Images via Grayson Quigley

Images via Grayson Quigley

The ever present issue of student tardiness at South Lakes continues to create issues upon entering the third quarter of the 2022-2023 school year, however, this time the administration has a solution. As of late, SLHS has begun to implement “Tardy Sweeps” as a way to encourage students to get to class on time. 


So what is a “tardy sweep”? When the bell rings, either in the morning or in between periods, teachers are now being asked to close and lock their doors and begin class. Any students not in a classroom will be collected by administrators patrolling the halls who will give them a form to fill out and an escort to their class. Additionally, having a pass won’t protect you from these randomized sweeps, as teachers are now enforcing the “10-10 rule”: hallpasses are not to be distributed to students for the first and last 10 minutes of class.


Many students have expressed their displeasure with this new system due to both its rigidity and irregularity.
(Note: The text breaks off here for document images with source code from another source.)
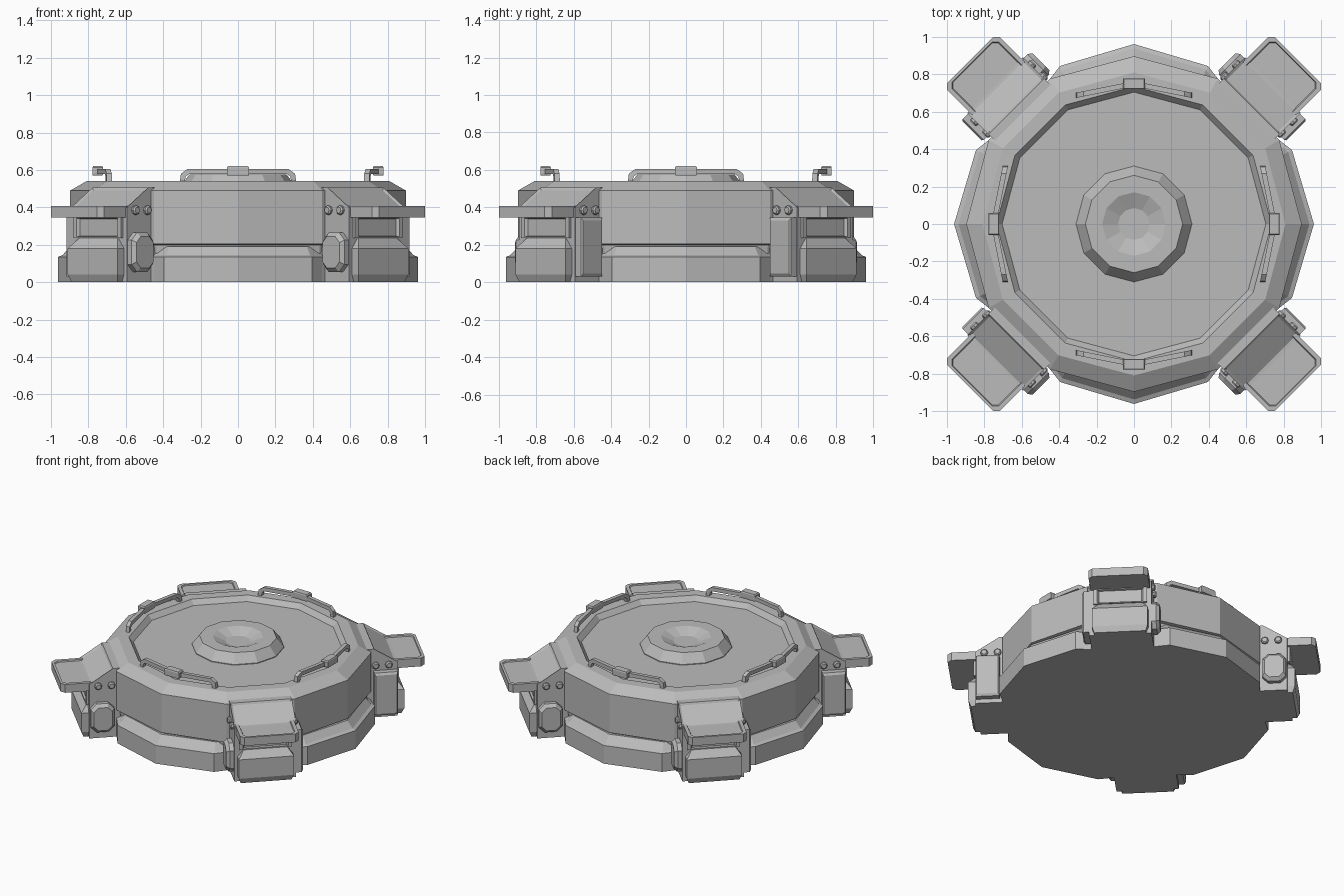
import bpy, bmesh
from math import sin, cos, pi, radians, sqrt
from mathutils import Matrix, Vector

cube = bpy.data.objects.get("Cube")
if cube:
    bpy.data.objects.remove(cube)

grey = bpy.data.materials.new("plain_grey")
grey.use_nodes = True
COLOUR = (0.5, 0.5, 0.5, 1)
grey.diffuse_color = COLOUR
grey.node_tree.nodes["Principled BSDF"].inputs["Base Color"].default_value = COLOUR


# Mappings from (profile u, profile v, layer offset) to space
def upright(u, v, w):
    return Vector((u, v, w))


def leg(r, t, z):
    return Vector(((r - t) / sqrt(2), (r + t) / sqrt(2), z))


def leg_plan(u, v, w):
    return leg(u, v, w)


def leg_side(u, v, w):
    return leg(u, w, v)


def leg_face(u, v, w):
    return leg(w, u, v)


def handle_side(u, v, w):
    return Vector((u, 0.75 + w - 0.2 * u, v))


def ngon(n, radius, start=0.0):
    return [(radius * cos(start + 2 * pi * i / n), radius * sin(start + 2 * pi * i / n))
            for i in range(n)]


def rect(u0, u1, v0, v1, cut=0.0):
    if not cut:
        return [(u0, v0), (u1, v0), (u1, v1), (u0, v1)]
    return [(u0 + cut, v0), (u1 - cut, v0), (u1, v0 + cut), (u1, v1 - cut),
            (u1 - cut, v1), (u0 + cut, v1), (u0, v1 - cut), (u0, v0 + cut)]


def solid(name, profile, layers, mapping=upright, mirror=None, inset=None):
    """Loft a profile through (offset, scale) layers and cap both ends."""
    cu = (min(p[0] for p in profile) + max(p[0] for p in profile)) / 2
    cv = (min(p[1] for p in profile) + max(p[1] for p in profile)) / 2
    bm = bmesh.new()
    rings = [[bm.verts.new(mapping(cu + (u - cu) * s, cv + (v - cv) * s, w))
              for u, v in profile] for w, s in layers]
    n = len(profile)
    for a, b in zip(rings, rings[1:]):
        for i in range(n):
            j = (i + 1) % n
            bm.faces.new((a[i], a[j], b[j], b[i]))
    bm.faces.new(rings[0][::-1])
    bm.faces.new(rings[-1])
    bmesh.ops.recalc_face_normals(bm, faces=bm.faces)
    bm.normal_update()
    if inset:
        faces = [f for f in bm.faces if 0.3 < f.normal.z < 0.95]
        bmesh.ops.inset_individual(bm, faces=faces, thickness=inset, depth=-0.008)
    mesh = bpy.data.meshes.new(name)
    bm.to_mesh(mesh)
    bm.free()
    mesh.materials.append(grey)
    ob = bpy.data.objects.new(name, mesh)
    bpy.context.collection.objects.link(ob)
    if mirror:
        mod = ob.modifiers.new("Mirror", 'MIRROR')
        mod.use_axis = mirror
        mod.use_mirror_merge = False
    return ob


FOUR = (True, True, False)

# Base skirt, notched at the four legs
quarter = [(0.962, 0), (0.845, 0.395), (0.775, 0.45), (0.45, 0.775), (0.395, 0.845)]
outline = []
for k in range(4):
    turn = Matrix.Rotation(k * pi / 2, 2)
    outline += [tuple(turn @ Vector(p)) for p in quarter]
solid("base_skirt", outline,
      [(0, 1), (0.135, 1), (0.145, 0.975), (0.192, 0.93), (0.192, 0.88)])

# Main drum with bevelled rim and sunken lid
solid("drum", ngon(12, 1),
      [(0.1, 0.86), (0.2, 0.875), (0.205, 0.897), (0.49, 0.897), (0.54, 0.81),
       (0.54, 0.735), (0.505, 0.705)])

# Raised centre boss with a dished top
solid("centre_boss", ngon(12, 1),
      [(0.49, 0.31), (0.51, 0.31), (0.575, 0.26), (0.575, 0.17), (0.54, 0.085)])

# Leg core with sloped top panel
solid("leg_core", [(0.8, 0), (1.05, 0), (1.05, 0.4), (0.89, 0.505), (0.8, 0.505)],
      [(-0.21, 1), (0.21, 1)], leg_side, FOUR, inset=0.02)

# Overhanging plate with a recessed panel
solid("leg_plate", rect(0.96, 1.24, -0.2, 0.2, 0.027),
      [(0.347, 1), (0.408, 1), (0.408, 0.88), (0.4, 0.86)], leg_plan, FOUR)

# Neck with a slot between plate and foot
solid("leg_neck", rect(-0.18, 0.18, 0.235, 0.35),
      [(0.95, 1), (1.065, 1), (1.065, 0.86), (1.03, 0.72)], leg_face, FOUR)

# Foot block with sloped shoulders
solid("leg_foot", rect(0.7, 1.1, -0.188, 0.188),
      [(0, 0.92), (0.04, 1), (0.18, 1), (0.25, 0.72)], leg_plan, FOUR)

# Side pods: eight sided on one flank, rectangular on the other
solid("eight_sided_pod", rect(0.885, 1.045, 0.055, 0.265, 0.04),
      [(0.19, 1), (0.24, 1), (0.262, 0.8)], leg_side, FOUR)
solid("rectangular_pod", rect(0.885, 1.045, 0.03, 0.345),
      [(-0.19, 1), (-0.25, 1), (-0.26, 0.9)], leg_side, FOUR)

# Bolts on both flanks of each leg
for side in (1, -1):
    for r in (0.9, 0.99):
        bolt = [(r + u, 0.385 + v) for u, v in ngon(8, 0.025)]
        solid("bolt", bolt, [(side * 0.2, 1), (side * 0.222, 1), (side * 0.23, 0.7)],
              leg_side, FOUR)

# Bent grab handles with a centre clip, one per side
half_arch = [(0, 0.577), (0, 0.605), (0.27, 0.605), (0.305, 0.58), (0.312, 0.53),
             (0.285, 0.53), (0.28, 0.565), (0.262, 0.577)]
for k in range(4):
    bar = solid("handle_bar", half_arch, [(-0.014, 1), (0.014, 1)], handle_side,
                (True, False, False))
    clip = solid("handle_clip", rect(-0.06, 0.06, 0.722, 0.778),
                 [(0.57, 0.95), (0.58, 1), (0.612, 1), (0.62, 0.88)])
    for ob in (bar, clip):
        ob.rotation_euler.z = radians(90 * k)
With no way to anticipate when a tardy sweep might occur, students must now be more careful with when they show up to class. These sweeps target a problem and solve it on the surface, however—because they are not done every day—a student who is late to almost all of their classes and a student who is never late at all are punished the same. 
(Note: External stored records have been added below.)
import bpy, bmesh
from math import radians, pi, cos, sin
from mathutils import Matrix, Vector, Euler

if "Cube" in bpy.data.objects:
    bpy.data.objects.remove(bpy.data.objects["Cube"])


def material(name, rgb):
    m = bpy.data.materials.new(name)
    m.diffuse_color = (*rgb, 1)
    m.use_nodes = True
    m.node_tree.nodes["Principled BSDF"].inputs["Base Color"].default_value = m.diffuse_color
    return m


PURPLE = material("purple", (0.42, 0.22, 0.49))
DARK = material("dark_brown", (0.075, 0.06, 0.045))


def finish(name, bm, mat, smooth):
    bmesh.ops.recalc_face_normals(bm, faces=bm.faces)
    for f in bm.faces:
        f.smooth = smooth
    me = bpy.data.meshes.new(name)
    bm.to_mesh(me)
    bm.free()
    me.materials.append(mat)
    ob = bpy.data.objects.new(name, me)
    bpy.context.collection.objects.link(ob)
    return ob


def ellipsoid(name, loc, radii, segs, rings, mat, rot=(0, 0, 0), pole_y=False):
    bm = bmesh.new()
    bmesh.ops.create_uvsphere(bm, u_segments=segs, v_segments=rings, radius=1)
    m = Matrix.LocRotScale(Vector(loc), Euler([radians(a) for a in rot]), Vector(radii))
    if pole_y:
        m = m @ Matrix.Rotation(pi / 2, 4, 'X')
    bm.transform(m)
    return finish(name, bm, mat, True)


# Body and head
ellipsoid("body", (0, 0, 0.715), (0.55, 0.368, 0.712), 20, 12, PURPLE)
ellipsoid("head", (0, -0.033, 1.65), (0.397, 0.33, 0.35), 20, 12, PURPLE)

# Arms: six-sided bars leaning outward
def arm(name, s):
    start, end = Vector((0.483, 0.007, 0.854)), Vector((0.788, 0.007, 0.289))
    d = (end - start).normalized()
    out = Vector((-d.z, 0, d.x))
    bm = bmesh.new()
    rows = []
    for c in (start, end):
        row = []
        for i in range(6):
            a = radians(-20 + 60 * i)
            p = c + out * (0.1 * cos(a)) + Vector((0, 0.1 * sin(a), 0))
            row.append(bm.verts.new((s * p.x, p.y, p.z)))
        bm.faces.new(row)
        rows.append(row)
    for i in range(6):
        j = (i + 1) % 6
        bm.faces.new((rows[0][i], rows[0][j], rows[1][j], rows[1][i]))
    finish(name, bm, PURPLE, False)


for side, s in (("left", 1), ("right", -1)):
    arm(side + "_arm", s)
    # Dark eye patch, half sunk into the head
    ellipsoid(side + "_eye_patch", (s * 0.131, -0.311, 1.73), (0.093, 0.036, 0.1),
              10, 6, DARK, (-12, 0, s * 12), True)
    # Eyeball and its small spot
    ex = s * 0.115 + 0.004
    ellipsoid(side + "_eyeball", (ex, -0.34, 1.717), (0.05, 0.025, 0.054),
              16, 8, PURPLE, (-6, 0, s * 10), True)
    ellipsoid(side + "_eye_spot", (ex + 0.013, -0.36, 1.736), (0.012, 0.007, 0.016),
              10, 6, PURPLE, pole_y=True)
Hadley Smith, a South Lakes sophomore, expresses her feelings on the tardy sweep: “I think that tardy sweeps are unproductive because they take kids out of class.” Junior Ellie Janow expands on this: “They reduce learning time and are unnecessary for most students. They should identify the root of the problem instead of trying to mitigate tardiness.” Since students who may have only been a minute or so late are now being taken to rooms to fill out forms, more class time is being lost to the sweep than to their tardiness would have initially caused. 
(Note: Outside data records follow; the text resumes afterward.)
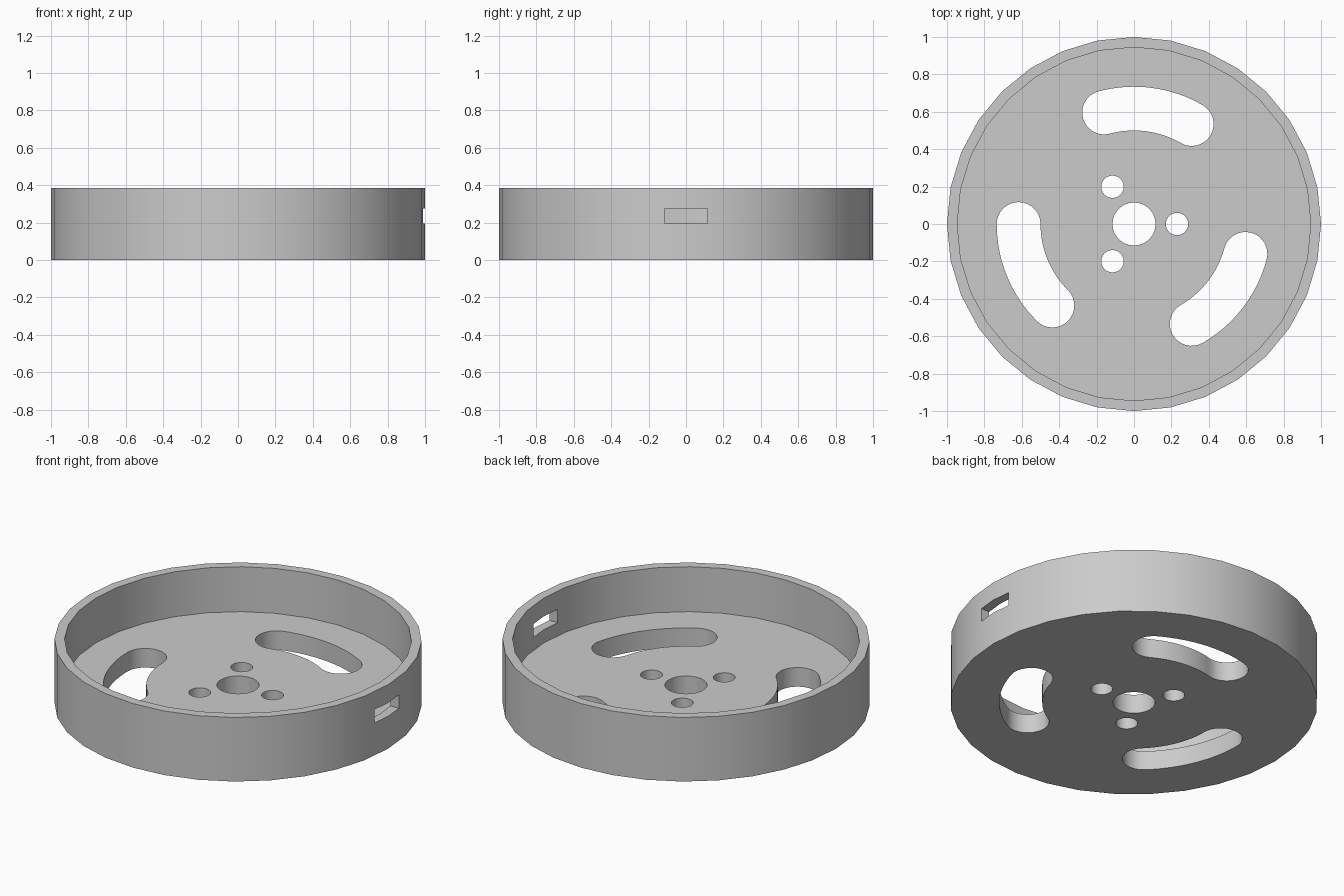
import bpy, bmesh
from math import radians, cos, sin, pi
from mathutils import Vector

cube = bpy.data.objects.get("Cube")
if cube:
    bpy.data.objects.remove(cube, do_unlink=True)

HEIGHT, FLOOR = 0.385, 0.115
SIDES = 32

grey = bpy.data.materials.new("plain_grey")
grey.use_nodes = True
grey.diffuse_color = (0.6, 0.6, 0.6, 1)
grey.node_tree.nodes["Principled BSDF"].inputs["Base Color"].default_value = (0.6, 0.6, 0.6, 1)


def polar(radius, angle):
    return Vector((radius * cos(angle), radius * sin(angle)))


def circle(radius, count, centre=Vector((0, 0))):
    return [centre + polar(radius, 2 * pi * i / count) for i in range(count)]


def prism(name, outline, z0, z1):
    """Extrude a counter-clockwise outline from z0 to z1."""
    bm = bmesh.new()
    base = bm.faces.new([bm.verts.new((p.x, p.y, z0)) for p in outline])
    top = bmesh.ops.extrude_face_region(bm, geom=[base])["geom"]
    bmesh.ops.translate(bm, vec=(0, 0, z1 - z0),
                        verts=[v for v in top if isinstance(v, bmesh.types.BMVert)])
    bmesh.ops.recalc_face_normals(bm, faces=bm.faces)
    mesh = bpy.data.meshes.new(name)
    bm.to_mesh(mesh)
    bm.free()
    mesh.materials.append(grey)
    obj = bpy.data.objects.new(name, mesh)
    bpy.context.collection.objects.link(obj)
    return obj


def curved_slot(start, end, mid=0.617, half=0.117, steps=16):
    """Outline of an arc-shaped slot with round ends."""
    angles = [start + (end - start) * i / steps for i in range(steps + 1)]
    turns = [pi * i / steps for i in range(1, steps)]
    outer = [polar(mid + half, a) for a in angles]
    end_cap = [polar(mid, end) + polar(half, end + t) for t in turns]
    inner = [polar(mid - half, a) for a in reversed(angles)]
    start_cap = [polar(mid, start) + polar(half, start + pi + t) for t in turns]
    return outer + end_cap + inner + start_cap


# Round pan body
pan = prism("wheel_pan", circle(1, SIDES), 0, HEIGHT)

# Cutters: hollow, hub hole, bolt holes, curved slots and side window
cutters = [prism("hollow_cutter", circle(0.945, SIDES), FLOOR, 0.6),
           prism("hub_hole_cutter", circle(0.115, 32), -0.1, 0.2)]
for i in range(3):
    turn = radians(120 * i)
    cutters.append(prism("bolt_hole_cutter", circle(0.06, 24, polar(0.23, turn)), -0.1, 0.2))
    cutters.append(prism("curved_slot_cutter",
                         curved_slot(radians(60) + turn, radians(105) + turn), -0.1, 0.2))
window = [Vector(p) for p in ((0.8, -0.115), (1.2, -0.115), (1.2, 0.115), (0.8, 0.115))]
cutters.append(prism("side_window_cutter", window, 0.195, 0.275))

# Cut the body and discard the cutters
bpy.ops.object.select_all(action='DESELECT')
bpy.context.view_layer.objects.active = pan
pan.select_set(True)
for cutter in cutters:
    cutter.hide_render = True
    cut = pan.modifiers.new(cutter.name, 'BOOLEAN')
    cut.operation = 'DIFFERENCE'
    cut.solver = 'EXACT'
    cut.object = cutter
    bpy.ops.object.modifier_apply(modifier=cut.name)
    bpy.data.objects.remove(cutter, do_unlink=True)

bpy.ops.object.shade_smooth_by_angle(angle=radians(30))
While there has been some backlash from students, there are also some who are able to reason with the idea. South Lakes senior Caitlin Quigley notes that the idea is important but the execution so far has been poor: “They are just an extension of the failed e-hallpass system.” Many people within schools—students, teachers, administrators, etc—would not disagree that being late to class is disruptive and a problem that needs to be solved. However, this hasty solution has caused more irritation than anything else amongst the students, and in some cases, teachers. Those affected hope that these tardy sweeps are still in their trial and error phase, and will be improved upon in the future to better solidify a comfortable learning environment for all.